'''

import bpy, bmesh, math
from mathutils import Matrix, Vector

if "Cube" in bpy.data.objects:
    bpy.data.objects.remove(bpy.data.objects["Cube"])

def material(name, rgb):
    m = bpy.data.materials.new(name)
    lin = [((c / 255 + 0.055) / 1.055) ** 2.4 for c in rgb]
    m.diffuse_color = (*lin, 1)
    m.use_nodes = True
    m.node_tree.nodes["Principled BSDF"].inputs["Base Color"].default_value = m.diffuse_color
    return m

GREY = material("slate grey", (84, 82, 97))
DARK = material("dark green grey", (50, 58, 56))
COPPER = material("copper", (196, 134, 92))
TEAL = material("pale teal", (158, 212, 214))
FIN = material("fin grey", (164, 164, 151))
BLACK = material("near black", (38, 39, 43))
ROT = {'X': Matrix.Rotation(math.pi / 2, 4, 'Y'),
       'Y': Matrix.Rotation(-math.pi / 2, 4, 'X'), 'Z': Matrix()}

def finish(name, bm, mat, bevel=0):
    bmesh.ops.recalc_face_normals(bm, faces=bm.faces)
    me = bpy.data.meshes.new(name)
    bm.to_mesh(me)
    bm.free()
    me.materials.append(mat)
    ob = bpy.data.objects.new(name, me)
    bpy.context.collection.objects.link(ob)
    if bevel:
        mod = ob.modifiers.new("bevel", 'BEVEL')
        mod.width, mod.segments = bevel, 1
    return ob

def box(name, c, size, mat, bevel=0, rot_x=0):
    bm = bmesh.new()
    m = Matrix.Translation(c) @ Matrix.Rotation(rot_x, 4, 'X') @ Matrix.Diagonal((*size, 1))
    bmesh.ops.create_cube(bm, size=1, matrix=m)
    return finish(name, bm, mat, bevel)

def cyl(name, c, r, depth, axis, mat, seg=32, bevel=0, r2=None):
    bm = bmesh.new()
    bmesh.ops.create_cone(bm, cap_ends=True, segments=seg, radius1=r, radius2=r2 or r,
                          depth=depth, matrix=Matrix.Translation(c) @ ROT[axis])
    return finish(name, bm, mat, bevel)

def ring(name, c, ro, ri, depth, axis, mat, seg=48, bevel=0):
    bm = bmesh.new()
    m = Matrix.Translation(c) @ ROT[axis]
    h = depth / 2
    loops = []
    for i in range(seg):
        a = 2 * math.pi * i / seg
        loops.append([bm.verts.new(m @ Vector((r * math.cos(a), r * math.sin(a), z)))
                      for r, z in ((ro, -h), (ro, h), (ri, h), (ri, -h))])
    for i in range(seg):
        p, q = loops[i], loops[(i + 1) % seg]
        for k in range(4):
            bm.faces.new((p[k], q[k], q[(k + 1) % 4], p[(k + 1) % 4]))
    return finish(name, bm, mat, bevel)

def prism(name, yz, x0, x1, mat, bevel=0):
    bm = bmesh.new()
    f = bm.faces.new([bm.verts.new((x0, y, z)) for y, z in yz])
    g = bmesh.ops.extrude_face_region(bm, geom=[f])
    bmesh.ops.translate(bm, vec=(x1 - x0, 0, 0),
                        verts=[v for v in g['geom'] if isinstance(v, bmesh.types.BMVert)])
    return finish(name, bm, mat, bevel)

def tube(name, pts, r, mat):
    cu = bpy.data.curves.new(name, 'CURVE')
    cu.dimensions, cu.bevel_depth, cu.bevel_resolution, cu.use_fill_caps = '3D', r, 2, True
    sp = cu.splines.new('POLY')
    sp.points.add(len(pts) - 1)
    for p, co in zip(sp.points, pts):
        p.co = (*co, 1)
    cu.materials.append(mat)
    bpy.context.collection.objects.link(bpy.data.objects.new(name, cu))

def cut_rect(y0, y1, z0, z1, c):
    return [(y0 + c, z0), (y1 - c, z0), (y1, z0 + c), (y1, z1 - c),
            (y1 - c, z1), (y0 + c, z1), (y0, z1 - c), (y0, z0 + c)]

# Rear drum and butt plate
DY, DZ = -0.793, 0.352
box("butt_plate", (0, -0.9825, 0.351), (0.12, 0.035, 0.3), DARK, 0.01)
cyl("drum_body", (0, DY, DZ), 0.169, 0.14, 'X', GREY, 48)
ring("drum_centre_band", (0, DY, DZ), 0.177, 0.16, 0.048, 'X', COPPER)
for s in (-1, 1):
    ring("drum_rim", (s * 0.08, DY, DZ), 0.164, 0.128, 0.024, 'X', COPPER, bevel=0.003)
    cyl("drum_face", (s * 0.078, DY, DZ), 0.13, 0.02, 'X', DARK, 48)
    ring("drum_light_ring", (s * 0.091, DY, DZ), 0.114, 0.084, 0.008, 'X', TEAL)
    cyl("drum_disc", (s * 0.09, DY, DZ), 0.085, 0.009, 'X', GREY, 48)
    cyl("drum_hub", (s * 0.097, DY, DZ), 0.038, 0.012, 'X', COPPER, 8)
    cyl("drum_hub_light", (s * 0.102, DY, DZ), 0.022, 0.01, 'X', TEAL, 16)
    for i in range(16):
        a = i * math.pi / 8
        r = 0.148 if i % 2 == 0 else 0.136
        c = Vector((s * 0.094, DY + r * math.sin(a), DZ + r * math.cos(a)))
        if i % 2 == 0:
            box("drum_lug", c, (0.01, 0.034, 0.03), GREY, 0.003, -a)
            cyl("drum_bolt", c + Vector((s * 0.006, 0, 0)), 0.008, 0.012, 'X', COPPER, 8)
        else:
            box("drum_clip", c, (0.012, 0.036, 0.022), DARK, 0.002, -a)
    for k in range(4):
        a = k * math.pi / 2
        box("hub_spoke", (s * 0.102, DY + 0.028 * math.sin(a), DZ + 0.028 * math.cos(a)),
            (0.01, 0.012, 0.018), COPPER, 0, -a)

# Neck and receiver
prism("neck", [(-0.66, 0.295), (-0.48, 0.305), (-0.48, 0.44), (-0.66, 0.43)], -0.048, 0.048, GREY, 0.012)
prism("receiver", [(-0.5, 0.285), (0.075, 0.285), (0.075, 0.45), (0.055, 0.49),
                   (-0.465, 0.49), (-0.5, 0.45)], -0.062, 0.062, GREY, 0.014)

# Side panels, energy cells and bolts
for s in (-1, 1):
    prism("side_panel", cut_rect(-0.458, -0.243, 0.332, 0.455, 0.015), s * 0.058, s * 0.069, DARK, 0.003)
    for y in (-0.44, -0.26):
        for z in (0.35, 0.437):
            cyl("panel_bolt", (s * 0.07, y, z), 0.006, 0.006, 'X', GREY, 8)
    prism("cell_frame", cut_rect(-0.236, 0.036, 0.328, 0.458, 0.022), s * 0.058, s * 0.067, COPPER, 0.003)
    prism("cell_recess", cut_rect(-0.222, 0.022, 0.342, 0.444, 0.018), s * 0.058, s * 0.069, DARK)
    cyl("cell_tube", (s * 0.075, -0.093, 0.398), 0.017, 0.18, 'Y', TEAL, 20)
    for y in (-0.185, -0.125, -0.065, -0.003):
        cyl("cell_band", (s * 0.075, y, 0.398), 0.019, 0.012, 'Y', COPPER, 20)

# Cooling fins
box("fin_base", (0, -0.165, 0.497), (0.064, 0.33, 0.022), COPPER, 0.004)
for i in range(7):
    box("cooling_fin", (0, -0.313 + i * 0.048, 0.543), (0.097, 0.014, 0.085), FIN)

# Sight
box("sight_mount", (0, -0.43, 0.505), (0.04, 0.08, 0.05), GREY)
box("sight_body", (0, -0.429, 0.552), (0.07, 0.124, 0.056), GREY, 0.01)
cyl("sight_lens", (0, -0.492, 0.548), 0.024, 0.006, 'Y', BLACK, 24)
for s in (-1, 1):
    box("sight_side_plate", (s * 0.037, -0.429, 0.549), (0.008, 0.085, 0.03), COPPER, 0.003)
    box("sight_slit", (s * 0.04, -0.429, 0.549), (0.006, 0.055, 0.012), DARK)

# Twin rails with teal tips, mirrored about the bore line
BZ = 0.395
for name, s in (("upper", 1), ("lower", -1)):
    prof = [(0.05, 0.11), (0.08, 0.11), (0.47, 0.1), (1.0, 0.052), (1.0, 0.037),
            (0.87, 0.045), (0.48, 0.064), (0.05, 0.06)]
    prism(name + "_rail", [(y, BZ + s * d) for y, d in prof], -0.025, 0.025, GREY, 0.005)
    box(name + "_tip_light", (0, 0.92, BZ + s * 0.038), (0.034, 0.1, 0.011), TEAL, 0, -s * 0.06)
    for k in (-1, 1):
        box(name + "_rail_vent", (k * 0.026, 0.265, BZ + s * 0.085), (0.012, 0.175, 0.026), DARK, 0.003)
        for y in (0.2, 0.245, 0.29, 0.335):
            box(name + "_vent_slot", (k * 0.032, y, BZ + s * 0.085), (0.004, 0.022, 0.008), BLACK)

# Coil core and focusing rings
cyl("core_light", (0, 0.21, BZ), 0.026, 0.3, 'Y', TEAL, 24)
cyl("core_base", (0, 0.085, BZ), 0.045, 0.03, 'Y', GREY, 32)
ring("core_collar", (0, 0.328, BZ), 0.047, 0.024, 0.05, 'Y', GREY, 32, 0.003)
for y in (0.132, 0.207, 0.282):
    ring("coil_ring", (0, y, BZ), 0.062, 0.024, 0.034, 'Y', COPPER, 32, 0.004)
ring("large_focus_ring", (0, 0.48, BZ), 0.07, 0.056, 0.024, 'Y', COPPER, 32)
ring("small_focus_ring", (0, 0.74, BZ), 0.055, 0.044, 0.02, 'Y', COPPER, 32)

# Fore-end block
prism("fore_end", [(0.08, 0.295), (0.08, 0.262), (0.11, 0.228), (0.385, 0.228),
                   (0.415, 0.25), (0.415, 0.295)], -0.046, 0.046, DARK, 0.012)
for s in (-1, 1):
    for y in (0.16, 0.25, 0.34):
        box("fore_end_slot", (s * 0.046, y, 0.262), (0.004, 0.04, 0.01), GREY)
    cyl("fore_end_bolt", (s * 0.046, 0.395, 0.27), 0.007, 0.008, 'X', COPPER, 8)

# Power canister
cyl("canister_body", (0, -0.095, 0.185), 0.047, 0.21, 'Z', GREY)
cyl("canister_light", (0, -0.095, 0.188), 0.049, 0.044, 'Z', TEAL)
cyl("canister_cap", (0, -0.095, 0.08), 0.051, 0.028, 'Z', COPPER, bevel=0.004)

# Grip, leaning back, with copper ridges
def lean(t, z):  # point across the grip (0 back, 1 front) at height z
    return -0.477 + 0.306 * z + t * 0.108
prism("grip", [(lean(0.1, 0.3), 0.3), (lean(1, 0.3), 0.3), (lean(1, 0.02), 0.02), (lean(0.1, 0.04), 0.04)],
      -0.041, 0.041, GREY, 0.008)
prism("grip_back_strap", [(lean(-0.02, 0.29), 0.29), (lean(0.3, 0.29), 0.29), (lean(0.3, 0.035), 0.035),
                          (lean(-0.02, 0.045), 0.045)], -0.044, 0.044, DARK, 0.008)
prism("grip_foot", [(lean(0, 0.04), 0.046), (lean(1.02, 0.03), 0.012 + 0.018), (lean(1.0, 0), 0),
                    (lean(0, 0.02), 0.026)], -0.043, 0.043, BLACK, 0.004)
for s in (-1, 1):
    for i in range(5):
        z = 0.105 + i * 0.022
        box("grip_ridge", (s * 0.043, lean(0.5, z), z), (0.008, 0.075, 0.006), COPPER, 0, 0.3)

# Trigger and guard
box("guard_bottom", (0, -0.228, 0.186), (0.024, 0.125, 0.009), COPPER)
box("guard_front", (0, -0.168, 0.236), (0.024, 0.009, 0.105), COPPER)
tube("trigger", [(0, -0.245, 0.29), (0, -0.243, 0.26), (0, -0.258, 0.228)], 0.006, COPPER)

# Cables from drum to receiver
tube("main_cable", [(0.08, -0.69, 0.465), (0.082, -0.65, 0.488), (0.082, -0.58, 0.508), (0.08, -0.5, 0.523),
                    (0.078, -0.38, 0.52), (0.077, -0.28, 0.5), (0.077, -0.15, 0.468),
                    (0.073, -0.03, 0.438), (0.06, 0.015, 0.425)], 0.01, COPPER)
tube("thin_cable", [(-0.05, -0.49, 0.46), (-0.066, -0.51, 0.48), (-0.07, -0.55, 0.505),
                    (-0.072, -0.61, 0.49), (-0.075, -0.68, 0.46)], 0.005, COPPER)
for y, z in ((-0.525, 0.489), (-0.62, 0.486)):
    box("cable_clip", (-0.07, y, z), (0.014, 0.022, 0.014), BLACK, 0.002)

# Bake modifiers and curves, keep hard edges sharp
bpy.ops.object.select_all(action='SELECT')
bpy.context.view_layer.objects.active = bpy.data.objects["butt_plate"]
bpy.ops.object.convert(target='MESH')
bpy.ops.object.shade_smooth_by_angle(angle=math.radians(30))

'''

What is needed => In the entries above, please find the line with "0.038, 0.012, 'X', COPPER, 8)" and the line with "GREY, 0.003, -a)", then write out exactly those two lines and every line between them, and nothing more.

Response box =>
    cyl("drum_hub", (s * 0.097, DY, DZ), 0.038, 0.012, 'X', COPPER, 8)
    cyl("drum_hub_light", (s * 0.102, DY, DZ), 0.022, 0.01, 'X', TEAL, 16)
    for i in range(16):
        a = i * math.pi / 8
        r = 0.148 if i % 2 == 0 else 0.136
        c = Vector((s * 0.094, DY + r * math.sin(a), DZ + r * math.cos(a)))
        if i % 2 == 0:
            box("drum_lug", c, (0.01, 0.034, 0.03), GREY, 0.003, -a)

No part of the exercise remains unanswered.